## EXERCISE GOAL:
Only one stretch of the records below is wanted: the lines from the one holding "[beam_point(u, y, INNER)" through the one holding "[beam_point(u, y, end_x(u)) for u, y in rail]], caps)". Return it exactly, both ends included.

Collected data
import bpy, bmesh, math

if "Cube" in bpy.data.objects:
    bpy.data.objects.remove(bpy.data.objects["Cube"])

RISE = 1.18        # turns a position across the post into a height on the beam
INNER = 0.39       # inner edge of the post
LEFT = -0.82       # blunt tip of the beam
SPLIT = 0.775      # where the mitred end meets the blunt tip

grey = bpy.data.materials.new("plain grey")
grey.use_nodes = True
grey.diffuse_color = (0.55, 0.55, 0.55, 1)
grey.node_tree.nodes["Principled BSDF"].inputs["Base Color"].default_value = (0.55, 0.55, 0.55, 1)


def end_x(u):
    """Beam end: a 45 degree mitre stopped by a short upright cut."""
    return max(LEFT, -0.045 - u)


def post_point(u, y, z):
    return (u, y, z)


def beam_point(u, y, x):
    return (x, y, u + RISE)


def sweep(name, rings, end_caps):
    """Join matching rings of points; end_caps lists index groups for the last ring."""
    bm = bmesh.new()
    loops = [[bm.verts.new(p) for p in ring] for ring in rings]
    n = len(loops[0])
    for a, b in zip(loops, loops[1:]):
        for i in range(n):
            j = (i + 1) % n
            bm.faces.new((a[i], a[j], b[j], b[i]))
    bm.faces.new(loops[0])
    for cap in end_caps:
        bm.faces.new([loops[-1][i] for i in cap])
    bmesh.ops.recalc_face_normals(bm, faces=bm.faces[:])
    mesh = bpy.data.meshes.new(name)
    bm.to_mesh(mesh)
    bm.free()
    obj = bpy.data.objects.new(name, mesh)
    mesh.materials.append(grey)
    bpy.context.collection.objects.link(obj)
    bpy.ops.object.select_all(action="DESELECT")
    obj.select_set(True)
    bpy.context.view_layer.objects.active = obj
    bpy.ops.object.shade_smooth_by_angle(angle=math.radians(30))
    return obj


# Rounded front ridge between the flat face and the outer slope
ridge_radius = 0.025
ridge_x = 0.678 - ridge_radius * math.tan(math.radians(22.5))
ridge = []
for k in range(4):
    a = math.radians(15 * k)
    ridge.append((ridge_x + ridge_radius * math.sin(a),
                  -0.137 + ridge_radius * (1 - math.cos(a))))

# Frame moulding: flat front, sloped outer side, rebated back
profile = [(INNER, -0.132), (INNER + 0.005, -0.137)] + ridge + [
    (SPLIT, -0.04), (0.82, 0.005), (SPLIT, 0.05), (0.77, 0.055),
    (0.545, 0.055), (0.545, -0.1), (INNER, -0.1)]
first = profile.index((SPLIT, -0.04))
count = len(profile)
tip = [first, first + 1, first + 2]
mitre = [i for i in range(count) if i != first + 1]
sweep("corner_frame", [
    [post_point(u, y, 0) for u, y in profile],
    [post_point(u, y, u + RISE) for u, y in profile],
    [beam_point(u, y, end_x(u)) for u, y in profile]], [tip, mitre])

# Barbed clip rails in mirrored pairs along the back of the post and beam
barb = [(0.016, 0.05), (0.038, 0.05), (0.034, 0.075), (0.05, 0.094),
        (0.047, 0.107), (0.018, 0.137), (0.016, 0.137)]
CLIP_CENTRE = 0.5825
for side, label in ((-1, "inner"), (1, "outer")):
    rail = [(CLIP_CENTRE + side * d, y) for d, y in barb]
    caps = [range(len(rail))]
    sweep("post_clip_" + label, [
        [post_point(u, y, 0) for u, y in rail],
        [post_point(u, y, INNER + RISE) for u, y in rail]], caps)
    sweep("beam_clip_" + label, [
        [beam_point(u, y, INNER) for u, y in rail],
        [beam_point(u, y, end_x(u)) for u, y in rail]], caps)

...

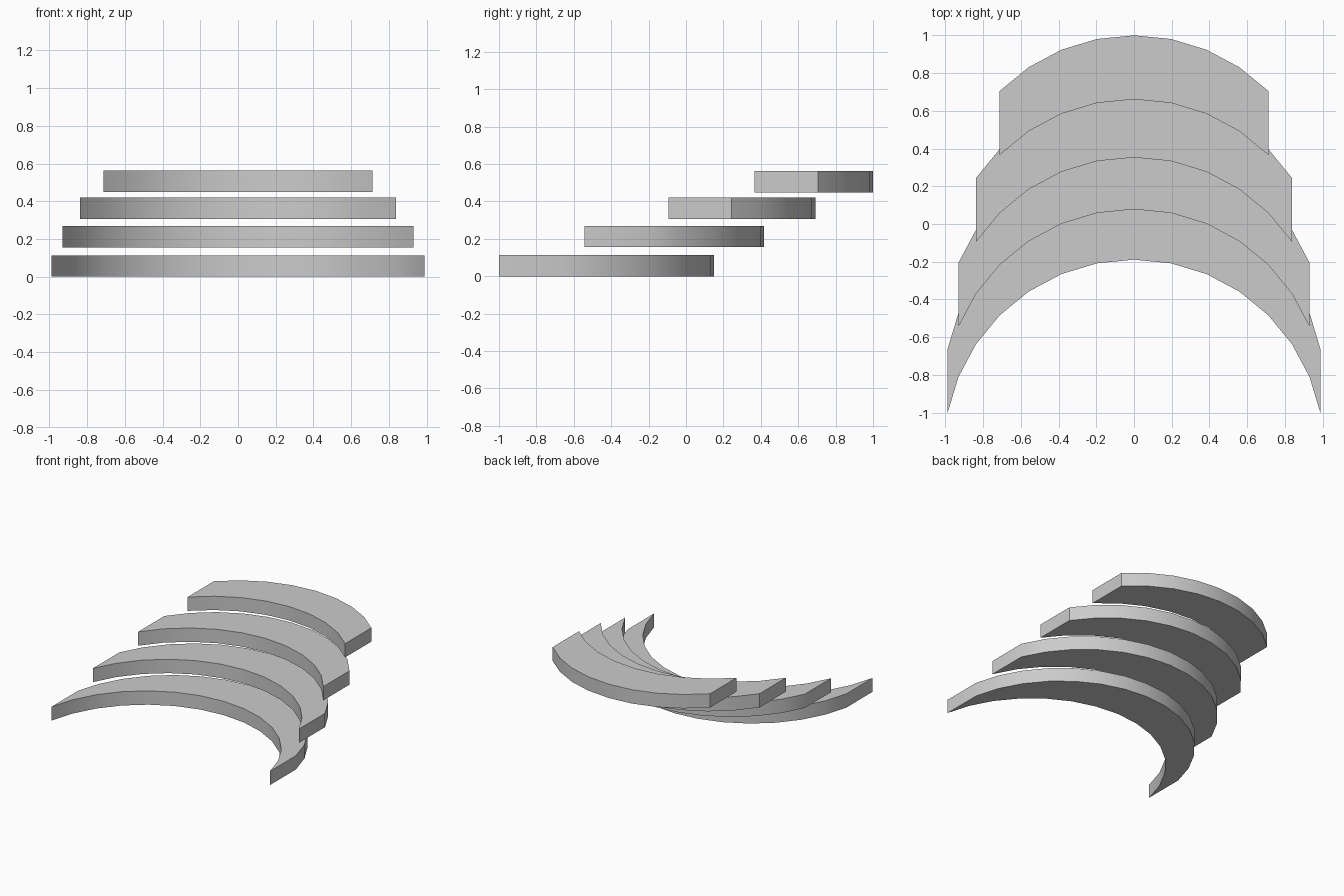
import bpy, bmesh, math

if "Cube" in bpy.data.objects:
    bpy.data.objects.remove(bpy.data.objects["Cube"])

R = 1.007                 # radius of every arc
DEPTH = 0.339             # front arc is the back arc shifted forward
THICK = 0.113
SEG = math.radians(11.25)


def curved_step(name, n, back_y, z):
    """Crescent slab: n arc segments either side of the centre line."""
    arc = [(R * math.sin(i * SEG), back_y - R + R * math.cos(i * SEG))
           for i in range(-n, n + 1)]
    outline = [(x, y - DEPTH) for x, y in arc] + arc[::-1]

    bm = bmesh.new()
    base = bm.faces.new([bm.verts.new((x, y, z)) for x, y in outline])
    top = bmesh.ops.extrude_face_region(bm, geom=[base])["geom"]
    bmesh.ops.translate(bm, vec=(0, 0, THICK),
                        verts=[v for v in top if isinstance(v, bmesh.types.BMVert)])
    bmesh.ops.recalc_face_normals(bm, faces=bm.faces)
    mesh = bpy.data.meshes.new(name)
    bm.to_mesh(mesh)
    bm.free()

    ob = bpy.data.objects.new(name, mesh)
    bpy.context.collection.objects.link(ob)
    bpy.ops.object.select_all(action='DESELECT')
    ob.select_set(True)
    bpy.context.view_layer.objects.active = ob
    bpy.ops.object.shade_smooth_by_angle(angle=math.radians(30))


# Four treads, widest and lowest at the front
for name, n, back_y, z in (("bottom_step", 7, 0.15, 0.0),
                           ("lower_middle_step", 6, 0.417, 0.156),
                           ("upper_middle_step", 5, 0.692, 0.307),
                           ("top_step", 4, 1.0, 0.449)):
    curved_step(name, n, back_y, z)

## RESPONSE TO THIS EXERCISE:
        [beam_point(u, y, INNER) for u, y in rail],
        [beam_point(u, y, end_x(u)) for u, y in rail]], caps)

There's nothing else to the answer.